Feminist Perspectives on Global Warming, Genocide, and Card's Theory of Evil

Hypatia 24 (1):160 - 177 (2009)
  Copy   BIBTEX

Abstract

This essay explores several moral issues raised by global warming through the lens of Claudia Card's theory of evil. I focus on Alaskan villages in the sub-Arctic whose residents must relocate owing to extreme erosion, melting sea ice, and rising water levels. I use Card's discussion of genocide as social death to argue that failure to help these groups maintain their unique cultural identities can be thought of as genocidal

Links

PhilArchive



    Upload a copy of this work     Papers currently archived: 92,931

External links

Setup an account with your affiliations in order to access resources via your University's proxy server

Through your library

Similar books and articles

Analytics

Added to PP
2013-09-29

Downloads
63 (#262,459)

6 months
7 (#491,855)

Historical graph of downloads
How can I increase my downloads?

Author's Profile

Victoria Davion
Last affiliation: University of Georgia

References found in this work

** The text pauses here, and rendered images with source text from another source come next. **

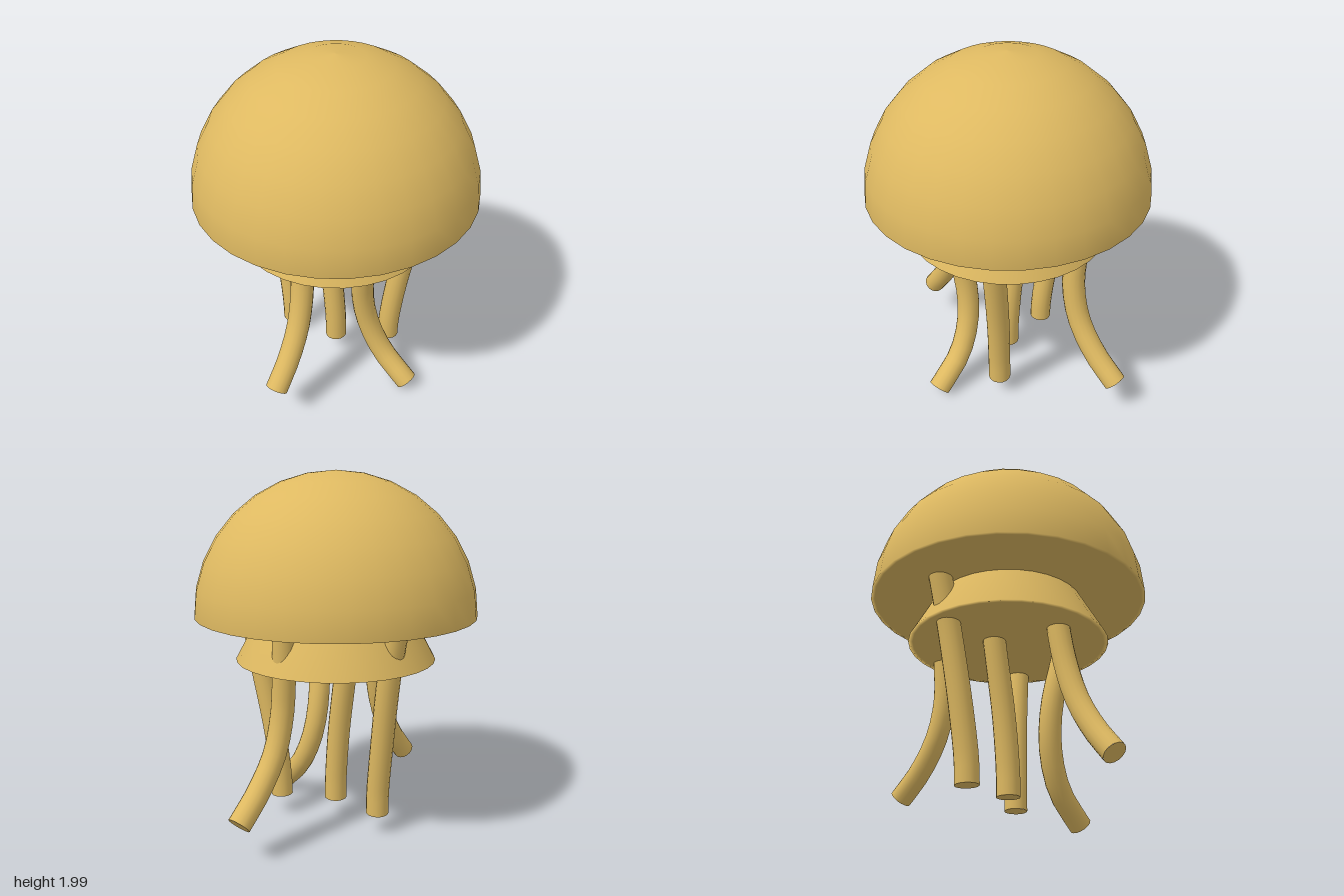
import * as THREE from 'three';

const CX = -0.015; // bell axis
const RADIUS = 0.063; // tentacle radius

export function createModel() {
  const model = new THREE.Group();
  const gold = new THREE.MeshStandardMaterial({ color: 0xdeb961 });
  gold.name = 'gold';

  const lathe = (name, pts) => {
    const points = pts.map(([r, y]) => new THREE.Vector2(r, y));
    const mesh = new THREE.Mesh(new THREE.LatheGeometry(points, 32), gold);
    mesh.name = name;
    mesh.position.x = CX;
    model.add(mesh);
  };

  // Hemispherical bell with a flat underside
  const bell = [[0, 1.23], [0.755, 1.23]];
  for (let i = 0; i <= 8; i++) {
    const a = (i / 8) * Math.PI / 2;
    bell.push([i === 8 ? 0 : 0.775 * Math.cos(a), 1.23 + 0.77 * Math.sin(a)]);
  }
  lathe('bell', bell);

  // Flared skirt below the bell, closed underneath
  lathe('skirt', [[0, 0.98], [0.53, 0.98], [0.555, 0.98], [0.42, 1.23], [0.41, 1.25]]);

  // Tentacles: centre lines from the bell down to the tip
  const paths = {
    leftTentacle: [[0.43, 1.26, -0.14], [0.42, 0.98, -0.12], [0.425, 0.76, -0.105],
      [0.48, 0.55, -0.11], [0.6, 0.37, -0.13], [0.74, 0.235, -0.16]],
    rightTentacle: [[-0.35, 1.26, 0.04], [-0.36, 0.98, 0.055], [-0.39, 0.75, 0.075],
      [-0.45, 0.55, 0.09], [-0.545, 0.38, 0.1], [-0.655, 0.24, 0.105]],
    frontTentacle: [[-0.17, 1.26, 0.375], [-0.135, 0.98, 0.31], [-0.085, 0.65, 0.255],
      [-0.05, 0.42, 0.275], [-0.02, 0.22, 0.365], [0, 0.06, 0.535]],
    frontLeftTentacle: [[0.305, 1.26, 0.38], [0.28, 0.98, 0.335], [0.23, 0.55, 0.27],
      [0.203, 0.25, 0.243], [0.2, 0.13, 0.24]],
    middleTentacle: [[-0.015, 1.26, -0.14], [-0.015, 0.98, -0.1], [-0.015, 0.55, -0.03],
      [-0.015, 0.25, -0.002], [-0.015, 0.13, 0]],
    backTentacle: [[-0.03, 1.26, -0.495], [-0.035, 0.98, -0.43], [-0.055, 0.55, -0.355],
      [-0.065, 0.25, -0.314], [-0.067, 0.13, -0.31]],
  };
  for (const [name, pts] of Object.entries(paths)) {
    const curve = new THREE.CatmullRomCurve3(pts.map((p) => new THREE.Vector3(...p)));
    const tentacle = new THREE.Group();
    tentacle.name = name;
    const tube = new THREE.Mesh(new THREE.TubeGeometry(curve, 14, RADIUS, 16), gold);
    tube.name = name + 'Tube';
    // Flat disc closing the tip
    const tip = new THREE.Mesh(new THREE.CircleGeometry(RADIUS, 16), gold);
    tip.name = name + 'Tip';
    tip.position.copy(curve.getPointAt(1));
    tip.quaternion.setFromUnitVectors(new THREE.Vector3(0, 0, 1), curve.getTangentAt(1));
    tentacle.add(tube, tip);
    model.add(tentacle);
  }
  return model;
}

Practical Ethics.Peter Singer - 1979 - New York: Cambridge University Press. Edited by Susan J. Armstrong & Richard George Botzler.
The Politics of Reality: Essays in Feminist Theory.Marilyn Frye - 1983 - Trumansburg, NY: The Crossing Press.
Active and passive euthanasia.James Rachels - 2000 - In Steven M. Cahn (ed.), Exploring Philosophy: An Introductory Anthology. New York, NY, United States of America: Oxford University Press USA.
The atrocity paradigm: a theory of evil.Claudia Card - 2002 - New York: Oxford University Press.

View all 8 references / Add more references